  • I have a question about canning tomato sauce that I hope you might be able to answer. We just finished canning a box of roma tomatoes by putting them through a Victoria strainer (per instructions). We cooked down the tomato sauce slightly so as not to lose all the fresh flavor (it looked fairly thick) and canned it in pints. When it came out of the boiling water bath canner, it looked much thinner, almost more like tomato juice! I have not opened any of the jars to see what they are really like, but even after shaking the jars to mix the sauce, it still looks mighty thin. Would you please advise? Thank you.

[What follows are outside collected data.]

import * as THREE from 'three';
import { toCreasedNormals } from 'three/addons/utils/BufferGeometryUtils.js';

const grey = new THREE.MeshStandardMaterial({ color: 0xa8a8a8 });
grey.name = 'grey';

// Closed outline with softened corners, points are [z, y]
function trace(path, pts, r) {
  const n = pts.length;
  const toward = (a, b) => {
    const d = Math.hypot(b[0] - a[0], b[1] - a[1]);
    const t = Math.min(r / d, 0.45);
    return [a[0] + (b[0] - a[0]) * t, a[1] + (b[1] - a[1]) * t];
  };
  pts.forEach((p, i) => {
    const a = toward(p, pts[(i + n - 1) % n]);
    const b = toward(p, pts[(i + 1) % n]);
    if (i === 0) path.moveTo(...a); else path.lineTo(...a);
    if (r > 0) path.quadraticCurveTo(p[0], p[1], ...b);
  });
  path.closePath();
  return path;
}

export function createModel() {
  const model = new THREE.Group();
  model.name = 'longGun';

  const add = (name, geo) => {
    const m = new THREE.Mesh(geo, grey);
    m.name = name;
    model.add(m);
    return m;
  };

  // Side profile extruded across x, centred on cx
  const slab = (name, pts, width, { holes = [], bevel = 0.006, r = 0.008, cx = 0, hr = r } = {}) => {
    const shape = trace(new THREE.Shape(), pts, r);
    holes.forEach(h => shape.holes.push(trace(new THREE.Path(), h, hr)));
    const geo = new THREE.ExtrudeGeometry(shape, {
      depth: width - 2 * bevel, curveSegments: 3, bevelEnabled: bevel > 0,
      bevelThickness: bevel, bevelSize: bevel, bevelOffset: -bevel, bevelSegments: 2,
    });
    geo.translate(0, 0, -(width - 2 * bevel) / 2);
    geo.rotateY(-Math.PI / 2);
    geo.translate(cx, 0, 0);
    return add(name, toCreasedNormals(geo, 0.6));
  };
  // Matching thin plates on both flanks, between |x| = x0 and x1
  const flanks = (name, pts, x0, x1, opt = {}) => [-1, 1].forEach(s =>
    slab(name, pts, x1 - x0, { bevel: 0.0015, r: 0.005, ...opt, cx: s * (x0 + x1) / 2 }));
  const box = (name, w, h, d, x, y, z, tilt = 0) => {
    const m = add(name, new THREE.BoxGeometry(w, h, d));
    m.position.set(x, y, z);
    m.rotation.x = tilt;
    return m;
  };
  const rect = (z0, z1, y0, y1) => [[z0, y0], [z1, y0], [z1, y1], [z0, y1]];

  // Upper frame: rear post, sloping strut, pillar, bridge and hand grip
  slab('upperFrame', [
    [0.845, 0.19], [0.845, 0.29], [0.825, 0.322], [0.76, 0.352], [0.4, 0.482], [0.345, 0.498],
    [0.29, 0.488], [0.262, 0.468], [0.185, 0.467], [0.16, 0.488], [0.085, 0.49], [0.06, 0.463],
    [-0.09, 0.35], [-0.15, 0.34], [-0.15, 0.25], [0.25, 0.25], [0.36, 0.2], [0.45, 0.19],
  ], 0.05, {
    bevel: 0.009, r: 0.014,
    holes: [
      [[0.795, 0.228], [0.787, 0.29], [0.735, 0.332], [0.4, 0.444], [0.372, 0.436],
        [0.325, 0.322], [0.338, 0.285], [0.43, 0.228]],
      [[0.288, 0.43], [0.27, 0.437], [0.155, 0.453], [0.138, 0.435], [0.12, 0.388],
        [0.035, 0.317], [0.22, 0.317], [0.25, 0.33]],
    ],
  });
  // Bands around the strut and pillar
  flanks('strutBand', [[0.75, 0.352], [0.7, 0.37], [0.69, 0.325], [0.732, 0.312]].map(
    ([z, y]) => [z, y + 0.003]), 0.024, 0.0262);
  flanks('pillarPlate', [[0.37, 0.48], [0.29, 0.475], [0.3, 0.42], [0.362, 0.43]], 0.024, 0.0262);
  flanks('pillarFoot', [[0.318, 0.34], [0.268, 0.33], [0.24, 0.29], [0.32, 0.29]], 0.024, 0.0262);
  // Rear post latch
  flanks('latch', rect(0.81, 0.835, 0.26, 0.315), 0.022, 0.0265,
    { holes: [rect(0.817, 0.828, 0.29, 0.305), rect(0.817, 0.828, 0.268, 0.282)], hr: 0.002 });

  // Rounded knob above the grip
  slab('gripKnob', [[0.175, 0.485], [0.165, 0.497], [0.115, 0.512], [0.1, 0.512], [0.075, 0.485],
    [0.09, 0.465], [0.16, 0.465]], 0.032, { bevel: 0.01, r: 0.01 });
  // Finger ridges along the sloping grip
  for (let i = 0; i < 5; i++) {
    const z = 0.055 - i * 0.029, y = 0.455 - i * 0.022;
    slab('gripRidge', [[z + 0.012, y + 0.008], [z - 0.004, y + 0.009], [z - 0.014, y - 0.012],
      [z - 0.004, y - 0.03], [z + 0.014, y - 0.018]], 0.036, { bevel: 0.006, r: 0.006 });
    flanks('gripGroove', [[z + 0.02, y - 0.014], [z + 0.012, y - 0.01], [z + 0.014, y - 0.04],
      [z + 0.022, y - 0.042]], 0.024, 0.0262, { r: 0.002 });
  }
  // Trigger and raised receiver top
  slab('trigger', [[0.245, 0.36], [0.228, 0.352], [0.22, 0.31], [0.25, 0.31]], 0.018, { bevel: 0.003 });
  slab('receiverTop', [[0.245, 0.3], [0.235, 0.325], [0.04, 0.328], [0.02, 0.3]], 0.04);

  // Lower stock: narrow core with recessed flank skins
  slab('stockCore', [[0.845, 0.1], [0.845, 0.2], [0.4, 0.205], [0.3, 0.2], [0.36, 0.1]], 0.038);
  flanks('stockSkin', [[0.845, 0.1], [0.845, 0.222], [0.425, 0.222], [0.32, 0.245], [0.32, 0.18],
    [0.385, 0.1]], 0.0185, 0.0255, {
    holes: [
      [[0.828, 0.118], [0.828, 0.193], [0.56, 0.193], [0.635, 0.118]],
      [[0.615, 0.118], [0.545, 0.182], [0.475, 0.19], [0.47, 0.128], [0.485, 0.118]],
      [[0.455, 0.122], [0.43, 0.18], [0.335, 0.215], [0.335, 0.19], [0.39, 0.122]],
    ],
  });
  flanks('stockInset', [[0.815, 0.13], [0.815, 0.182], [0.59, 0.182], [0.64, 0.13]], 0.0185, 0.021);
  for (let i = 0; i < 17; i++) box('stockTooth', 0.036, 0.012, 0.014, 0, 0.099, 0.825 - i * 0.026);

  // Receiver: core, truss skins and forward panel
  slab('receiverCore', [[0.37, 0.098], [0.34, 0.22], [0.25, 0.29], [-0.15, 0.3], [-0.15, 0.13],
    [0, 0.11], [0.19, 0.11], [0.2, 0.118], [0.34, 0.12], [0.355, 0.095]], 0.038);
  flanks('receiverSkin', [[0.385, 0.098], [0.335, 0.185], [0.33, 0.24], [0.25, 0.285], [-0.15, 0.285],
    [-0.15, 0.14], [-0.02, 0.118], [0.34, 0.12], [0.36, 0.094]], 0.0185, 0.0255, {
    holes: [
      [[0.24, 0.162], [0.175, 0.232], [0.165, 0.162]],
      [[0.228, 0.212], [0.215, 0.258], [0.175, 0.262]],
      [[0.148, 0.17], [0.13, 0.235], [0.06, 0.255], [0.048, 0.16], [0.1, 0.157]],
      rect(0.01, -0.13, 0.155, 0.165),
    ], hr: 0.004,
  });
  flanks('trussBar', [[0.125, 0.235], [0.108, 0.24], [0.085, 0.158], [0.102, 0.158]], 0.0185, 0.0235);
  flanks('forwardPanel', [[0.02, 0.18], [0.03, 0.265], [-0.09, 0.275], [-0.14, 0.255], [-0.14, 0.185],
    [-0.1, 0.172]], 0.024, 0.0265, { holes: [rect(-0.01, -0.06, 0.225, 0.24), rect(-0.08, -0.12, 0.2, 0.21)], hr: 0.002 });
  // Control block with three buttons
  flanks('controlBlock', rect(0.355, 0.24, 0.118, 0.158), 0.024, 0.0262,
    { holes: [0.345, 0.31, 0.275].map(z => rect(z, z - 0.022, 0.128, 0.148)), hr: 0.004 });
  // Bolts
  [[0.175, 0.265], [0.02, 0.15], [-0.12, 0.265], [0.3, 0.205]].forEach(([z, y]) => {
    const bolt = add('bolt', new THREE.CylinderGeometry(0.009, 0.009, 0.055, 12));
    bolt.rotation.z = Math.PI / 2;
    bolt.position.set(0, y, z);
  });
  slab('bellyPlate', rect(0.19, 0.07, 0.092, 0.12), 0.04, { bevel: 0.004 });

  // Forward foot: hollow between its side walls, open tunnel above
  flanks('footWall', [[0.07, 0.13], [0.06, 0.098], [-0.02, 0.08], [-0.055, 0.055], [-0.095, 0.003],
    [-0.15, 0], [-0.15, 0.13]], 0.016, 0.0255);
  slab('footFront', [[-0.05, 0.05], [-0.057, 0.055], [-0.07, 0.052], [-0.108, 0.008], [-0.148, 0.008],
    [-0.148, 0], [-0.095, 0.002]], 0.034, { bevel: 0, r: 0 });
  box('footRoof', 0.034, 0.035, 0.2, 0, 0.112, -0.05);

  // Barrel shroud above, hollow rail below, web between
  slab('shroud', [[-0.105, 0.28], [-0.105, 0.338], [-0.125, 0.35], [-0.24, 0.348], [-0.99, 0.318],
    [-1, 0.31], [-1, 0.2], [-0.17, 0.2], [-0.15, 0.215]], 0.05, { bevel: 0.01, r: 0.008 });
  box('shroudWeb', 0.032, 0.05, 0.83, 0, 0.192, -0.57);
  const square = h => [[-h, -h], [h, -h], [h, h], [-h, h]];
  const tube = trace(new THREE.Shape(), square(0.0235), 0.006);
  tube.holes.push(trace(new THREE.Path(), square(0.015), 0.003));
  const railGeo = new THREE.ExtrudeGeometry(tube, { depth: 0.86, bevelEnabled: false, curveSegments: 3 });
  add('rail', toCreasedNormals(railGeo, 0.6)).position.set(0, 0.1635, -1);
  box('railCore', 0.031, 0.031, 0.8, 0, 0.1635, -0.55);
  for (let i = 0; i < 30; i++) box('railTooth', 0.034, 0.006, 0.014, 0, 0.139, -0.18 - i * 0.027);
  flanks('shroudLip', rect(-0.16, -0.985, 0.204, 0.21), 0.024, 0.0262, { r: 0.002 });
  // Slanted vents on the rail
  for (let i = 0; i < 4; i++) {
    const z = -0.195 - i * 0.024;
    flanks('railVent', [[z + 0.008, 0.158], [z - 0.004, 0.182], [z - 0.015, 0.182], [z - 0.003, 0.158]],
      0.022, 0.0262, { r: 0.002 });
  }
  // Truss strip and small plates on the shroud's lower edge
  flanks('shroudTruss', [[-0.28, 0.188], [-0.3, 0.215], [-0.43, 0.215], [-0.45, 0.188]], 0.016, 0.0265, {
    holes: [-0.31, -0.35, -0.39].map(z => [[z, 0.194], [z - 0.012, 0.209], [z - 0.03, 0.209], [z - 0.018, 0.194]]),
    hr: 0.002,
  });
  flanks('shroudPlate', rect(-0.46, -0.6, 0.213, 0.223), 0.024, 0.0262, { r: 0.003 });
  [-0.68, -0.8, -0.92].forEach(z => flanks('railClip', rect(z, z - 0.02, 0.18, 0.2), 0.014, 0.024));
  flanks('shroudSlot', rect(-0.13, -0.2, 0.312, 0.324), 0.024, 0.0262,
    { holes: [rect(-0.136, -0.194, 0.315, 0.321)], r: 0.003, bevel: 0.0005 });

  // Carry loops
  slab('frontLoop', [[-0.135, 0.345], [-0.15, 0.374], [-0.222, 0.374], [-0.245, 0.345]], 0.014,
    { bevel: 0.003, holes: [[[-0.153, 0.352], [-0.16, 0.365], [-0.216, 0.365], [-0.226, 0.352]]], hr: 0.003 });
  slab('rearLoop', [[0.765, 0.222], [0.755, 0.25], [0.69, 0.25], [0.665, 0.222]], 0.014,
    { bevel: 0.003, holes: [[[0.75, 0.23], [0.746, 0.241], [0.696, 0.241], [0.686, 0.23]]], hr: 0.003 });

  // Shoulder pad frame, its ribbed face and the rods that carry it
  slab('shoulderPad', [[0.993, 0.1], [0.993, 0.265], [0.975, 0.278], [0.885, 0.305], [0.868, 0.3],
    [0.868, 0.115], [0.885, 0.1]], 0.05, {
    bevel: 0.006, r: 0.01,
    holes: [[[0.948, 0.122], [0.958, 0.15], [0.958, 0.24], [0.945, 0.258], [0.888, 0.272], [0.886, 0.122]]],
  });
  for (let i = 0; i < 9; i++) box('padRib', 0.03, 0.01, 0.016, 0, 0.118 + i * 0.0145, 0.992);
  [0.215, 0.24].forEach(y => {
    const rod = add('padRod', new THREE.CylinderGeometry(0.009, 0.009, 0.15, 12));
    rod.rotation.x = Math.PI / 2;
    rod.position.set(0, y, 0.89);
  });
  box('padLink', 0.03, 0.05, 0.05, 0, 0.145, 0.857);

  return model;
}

  • Have you tried freezing or canning the braise? We have the classic problem of zucchini run amok. We usually freeze tomato sauce, although I can’t wait to try canning your recipe. I don’t see why sauce with zucchini would not at least freeze well, but thought I would ask just in case.